- Core inflation, which strips out the more volatile price inputs, like energy, from our overall CPI measure, came in at only 1.3% for the month, which was below the consensus forecast of 1.4%. Meanwhile, the other three sub-measures that the BoC uses to gauge inflation remain at or just below 2%.
- In its latest Monetary Policy Report (MPR), the BoC predicted that inflation would peak at 2.5% – and for exactly the reasons listed above. The Bank also said that it expected these impacts to be temporary and predicted that they would dissipate by the end of the year. Against that backdrop, why should we assume that additional policy-rate increases are in the offing?
- While the BoC uses a 2% target for inflation, it also operates with a broader “inflation range” of 1% to 3% to allow for short-term fluctuations that are caused by temporary factors, exactly like the ones we saw in the latest inflation data. In other words, 2.5% isn’t going to send our central bankers into a panic.
- The BoC has repeatedly emphasized that it will use a gradual approach when moving its policy rate higher. It wants to allow time to assess the impact of the four rate increases that it has already made over the past twelve months (which the Bank has estimated can take up to one to two years to run their full course), and probably prefers to err on the side of caution for as long as there is so much trade-policy uncertainty.

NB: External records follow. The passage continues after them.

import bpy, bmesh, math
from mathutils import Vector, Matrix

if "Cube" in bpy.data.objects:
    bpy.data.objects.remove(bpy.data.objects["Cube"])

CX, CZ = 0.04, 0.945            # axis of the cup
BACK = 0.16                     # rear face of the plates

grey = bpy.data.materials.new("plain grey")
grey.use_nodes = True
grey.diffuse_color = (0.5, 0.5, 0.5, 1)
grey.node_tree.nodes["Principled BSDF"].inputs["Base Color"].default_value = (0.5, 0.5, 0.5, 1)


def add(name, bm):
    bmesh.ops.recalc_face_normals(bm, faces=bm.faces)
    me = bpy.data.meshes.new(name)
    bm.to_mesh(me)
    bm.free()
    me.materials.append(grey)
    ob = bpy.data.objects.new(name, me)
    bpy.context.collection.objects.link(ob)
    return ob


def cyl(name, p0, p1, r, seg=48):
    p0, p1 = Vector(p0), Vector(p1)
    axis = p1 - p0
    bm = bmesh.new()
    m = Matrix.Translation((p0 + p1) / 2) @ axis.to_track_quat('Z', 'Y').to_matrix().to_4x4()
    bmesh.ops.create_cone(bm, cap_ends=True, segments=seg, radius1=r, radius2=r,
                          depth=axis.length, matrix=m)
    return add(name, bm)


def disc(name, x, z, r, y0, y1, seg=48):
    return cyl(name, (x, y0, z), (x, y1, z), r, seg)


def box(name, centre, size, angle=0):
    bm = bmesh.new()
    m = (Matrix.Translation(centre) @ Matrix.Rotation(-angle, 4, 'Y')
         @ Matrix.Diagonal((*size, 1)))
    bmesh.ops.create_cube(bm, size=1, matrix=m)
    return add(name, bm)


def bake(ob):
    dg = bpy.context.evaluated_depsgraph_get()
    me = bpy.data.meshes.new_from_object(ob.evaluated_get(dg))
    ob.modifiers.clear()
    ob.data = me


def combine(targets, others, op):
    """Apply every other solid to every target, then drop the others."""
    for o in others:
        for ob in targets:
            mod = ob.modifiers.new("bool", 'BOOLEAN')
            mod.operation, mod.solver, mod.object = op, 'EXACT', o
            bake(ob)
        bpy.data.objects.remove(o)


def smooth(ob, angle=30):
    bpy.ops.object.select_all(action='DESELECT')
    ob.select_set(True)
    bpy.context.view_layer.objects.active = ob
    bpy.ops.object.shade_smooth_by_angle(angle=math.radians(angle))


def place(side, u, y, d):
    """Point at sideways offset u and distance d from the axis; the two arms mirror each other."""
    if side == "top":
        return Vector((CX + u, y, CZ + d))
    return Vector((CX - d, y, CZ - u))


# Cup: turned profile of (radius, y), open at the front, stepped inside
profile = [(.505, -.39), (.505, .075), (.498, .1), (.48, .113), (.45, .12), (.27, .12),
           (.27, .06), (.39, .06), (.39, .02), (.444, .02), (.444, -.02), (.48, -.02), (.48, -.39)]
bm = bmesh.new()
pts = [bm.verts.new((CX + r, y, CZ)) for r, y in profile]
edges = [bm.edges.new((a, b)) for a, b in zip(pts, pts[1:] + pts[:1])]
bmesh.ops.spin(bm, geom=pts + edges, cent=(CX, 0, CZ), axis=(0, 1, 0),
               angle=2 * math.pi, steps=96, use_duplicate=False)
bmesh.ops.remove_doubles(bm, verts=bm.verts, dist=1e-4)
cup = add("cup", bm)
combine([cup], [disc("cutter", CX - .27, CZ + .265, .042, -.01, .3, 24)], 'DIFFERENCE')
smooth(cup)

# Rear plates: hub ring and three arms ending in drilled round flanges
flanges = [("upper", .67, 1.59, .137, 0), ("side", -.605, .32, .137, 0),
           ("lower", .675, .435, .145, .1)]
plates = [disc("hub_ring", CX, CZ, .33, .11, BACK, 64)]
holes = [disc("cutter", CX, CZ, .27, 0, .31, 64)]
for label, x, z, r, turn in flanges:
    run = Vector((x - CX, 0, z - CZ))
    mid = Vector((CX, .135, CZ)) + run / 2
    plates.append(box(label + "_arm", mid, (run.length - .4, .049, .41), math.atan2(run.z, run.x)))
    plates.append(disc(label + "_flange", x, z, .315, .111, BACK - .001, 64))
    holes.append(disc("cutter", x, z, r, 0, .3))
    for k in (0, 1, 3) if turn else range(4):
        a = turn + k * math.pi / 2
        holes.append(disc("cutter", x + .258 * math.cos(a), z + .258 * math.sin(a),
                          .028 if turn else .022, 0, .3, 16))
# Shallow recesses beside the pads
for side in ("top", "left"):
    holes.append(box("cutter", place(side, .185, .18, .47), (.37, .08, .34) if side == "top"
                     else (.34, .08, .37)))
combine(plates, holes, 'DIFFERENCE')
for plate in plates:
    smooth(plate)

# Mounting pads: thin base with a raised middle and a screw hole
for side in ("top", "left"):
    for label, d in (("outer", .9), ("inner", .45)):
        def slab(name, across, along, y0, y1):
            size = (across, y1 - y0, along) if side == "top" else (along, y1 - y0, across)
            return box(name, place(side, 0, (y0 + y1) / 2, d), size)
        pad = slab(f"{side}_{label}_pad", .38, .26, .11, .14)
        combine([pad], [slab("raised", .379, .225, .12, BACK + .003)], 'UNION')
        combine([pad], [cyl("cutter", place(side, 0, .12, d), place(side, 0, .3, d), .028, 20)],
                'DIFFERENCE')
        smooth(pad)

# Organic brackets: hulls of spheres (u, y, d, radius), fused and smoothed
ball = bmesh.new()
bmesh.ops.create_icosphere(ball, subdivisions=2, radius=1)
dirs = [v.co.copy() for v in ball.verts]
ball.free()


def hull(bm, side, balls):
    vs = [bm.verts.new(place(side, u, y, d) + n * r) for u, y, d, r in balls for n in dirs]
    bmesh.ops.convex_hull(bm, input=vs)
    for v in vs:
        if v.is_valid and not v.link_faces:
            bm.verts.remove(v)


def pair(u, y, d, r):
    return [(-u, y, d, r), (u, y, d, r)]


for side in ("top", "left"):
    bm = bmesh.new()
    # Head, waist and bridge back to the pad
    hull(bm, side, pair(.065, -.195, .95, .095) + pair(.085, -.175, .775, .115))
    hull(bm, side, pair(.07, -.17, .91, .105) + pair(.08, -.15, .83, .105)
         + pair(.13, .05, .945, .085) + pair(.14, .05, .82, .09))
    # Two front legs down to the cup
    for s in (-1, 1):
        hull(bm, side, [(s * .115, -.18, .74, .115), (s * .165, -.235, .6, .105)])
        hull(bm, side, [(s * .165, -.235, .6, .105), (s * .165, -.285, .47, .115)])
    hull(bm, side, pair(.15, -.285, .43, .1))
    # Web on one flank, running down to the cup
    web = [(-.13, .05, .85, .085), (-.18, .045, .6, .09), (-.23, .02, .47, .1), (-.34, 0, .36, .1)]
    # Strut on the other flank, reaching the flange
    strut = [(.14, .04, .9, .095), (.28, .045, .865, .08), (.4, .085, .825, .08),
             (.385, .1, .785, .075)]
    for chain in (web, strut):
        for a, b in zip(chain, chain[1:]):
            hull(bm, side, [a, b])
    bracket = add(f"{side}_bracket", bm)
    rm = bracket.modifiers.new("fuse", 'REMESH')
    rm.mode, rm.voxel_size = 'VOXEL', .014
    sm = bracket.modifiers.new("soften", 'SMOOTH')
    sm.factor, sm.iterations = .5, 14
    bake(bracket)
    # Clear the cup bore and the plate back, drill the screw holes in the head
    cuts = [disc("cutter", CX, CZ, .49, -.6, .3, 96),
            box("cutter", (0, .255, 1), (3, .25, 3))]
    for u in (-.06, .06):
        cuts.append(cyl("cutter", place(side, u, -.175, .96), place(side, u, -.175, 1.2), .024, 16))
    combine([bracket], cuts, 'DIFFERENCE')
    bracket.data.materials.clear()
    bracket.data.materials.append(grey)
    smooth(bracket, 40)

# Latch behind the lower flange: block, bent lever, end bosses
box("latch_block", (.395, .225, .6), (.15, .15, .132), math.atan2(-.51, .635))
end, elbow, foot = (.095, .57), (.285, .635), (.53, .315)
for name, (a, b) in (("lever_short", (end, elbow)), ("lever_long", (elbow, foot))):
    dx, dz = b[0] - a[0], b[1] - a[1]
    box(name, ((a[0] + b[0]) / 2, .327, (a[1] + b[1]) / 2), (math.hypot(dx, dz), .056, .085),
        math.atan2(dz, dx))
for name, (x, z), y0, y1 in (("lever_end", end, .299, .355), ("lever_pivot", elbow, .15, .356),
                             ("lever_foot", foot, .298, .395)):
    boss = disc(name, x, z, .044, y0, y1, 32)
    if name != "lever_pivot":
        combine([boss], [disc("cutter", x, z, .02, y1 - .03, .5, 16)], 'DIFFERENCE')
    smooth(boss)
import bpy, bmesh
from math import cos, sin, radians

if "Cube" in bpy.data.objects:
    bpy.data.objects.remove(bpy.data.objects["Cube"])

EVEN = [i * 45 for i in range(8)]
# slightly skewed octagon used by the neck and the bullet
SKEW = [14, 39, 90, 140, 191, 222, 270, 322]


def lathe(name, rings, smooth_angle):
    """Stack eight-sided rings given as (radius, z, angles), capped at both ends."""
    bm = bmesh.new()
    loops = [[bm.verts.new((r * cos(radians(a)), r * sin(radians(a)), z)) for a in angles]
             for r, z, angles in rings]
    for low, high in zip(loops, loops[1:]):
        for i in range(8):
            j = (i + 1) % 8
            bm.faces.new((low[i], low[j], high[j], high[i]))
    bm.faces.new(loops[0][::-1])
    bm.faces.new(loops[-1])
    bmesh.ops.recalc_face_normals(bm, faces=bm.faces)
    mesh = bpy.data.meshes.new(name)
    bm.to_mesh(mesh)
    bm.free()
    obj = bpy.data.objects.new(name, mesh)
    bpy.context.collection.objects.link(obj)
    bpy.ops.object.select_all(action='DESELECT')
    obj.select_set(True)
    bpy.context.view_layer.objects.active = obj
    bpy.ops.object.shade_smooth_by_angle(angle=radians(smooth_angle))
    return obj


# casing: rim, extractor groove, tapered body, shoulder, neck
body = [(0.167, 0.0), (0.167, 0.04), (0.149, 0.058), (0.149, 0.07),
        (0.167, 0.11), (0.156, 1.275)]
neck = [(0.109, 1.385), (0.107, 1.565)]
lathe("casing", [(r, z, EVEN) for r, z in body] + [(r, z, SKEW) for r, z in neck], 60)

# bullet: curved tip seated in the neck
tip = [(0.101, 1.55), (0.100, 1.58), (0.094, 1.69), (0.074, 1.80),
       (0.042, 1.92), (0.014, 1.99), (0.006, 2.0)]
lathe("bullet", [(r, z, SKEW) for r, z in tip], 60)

In summary, the BoC must carefully balance its need to stay out in front of whatever sustainable inflationary pressure it sees against our economy’s vulnerability to higher rates, particularly when consumer debt levels are so high. In my estimation, last month’s inflation data don’t meet the definition of sustainable pressure – and at a time of elevated economic uncertainty (the BoC uses the term uncertainty twenty-three times in its latest MPR), keeping a little stimulus around doesn’t seem like a bad idea.
The Bottom Line: Our rate of inflation is now the highest it has been in more than six years and that is fuelling speculation that the BoC will raise its policy rate again this fall. While our latest headline CPI result supports that view, for the reasons outlined above I think a fall raise is far from a foregone conclusion, and I expect that the Bank will prove more cautious than the consensus now believes.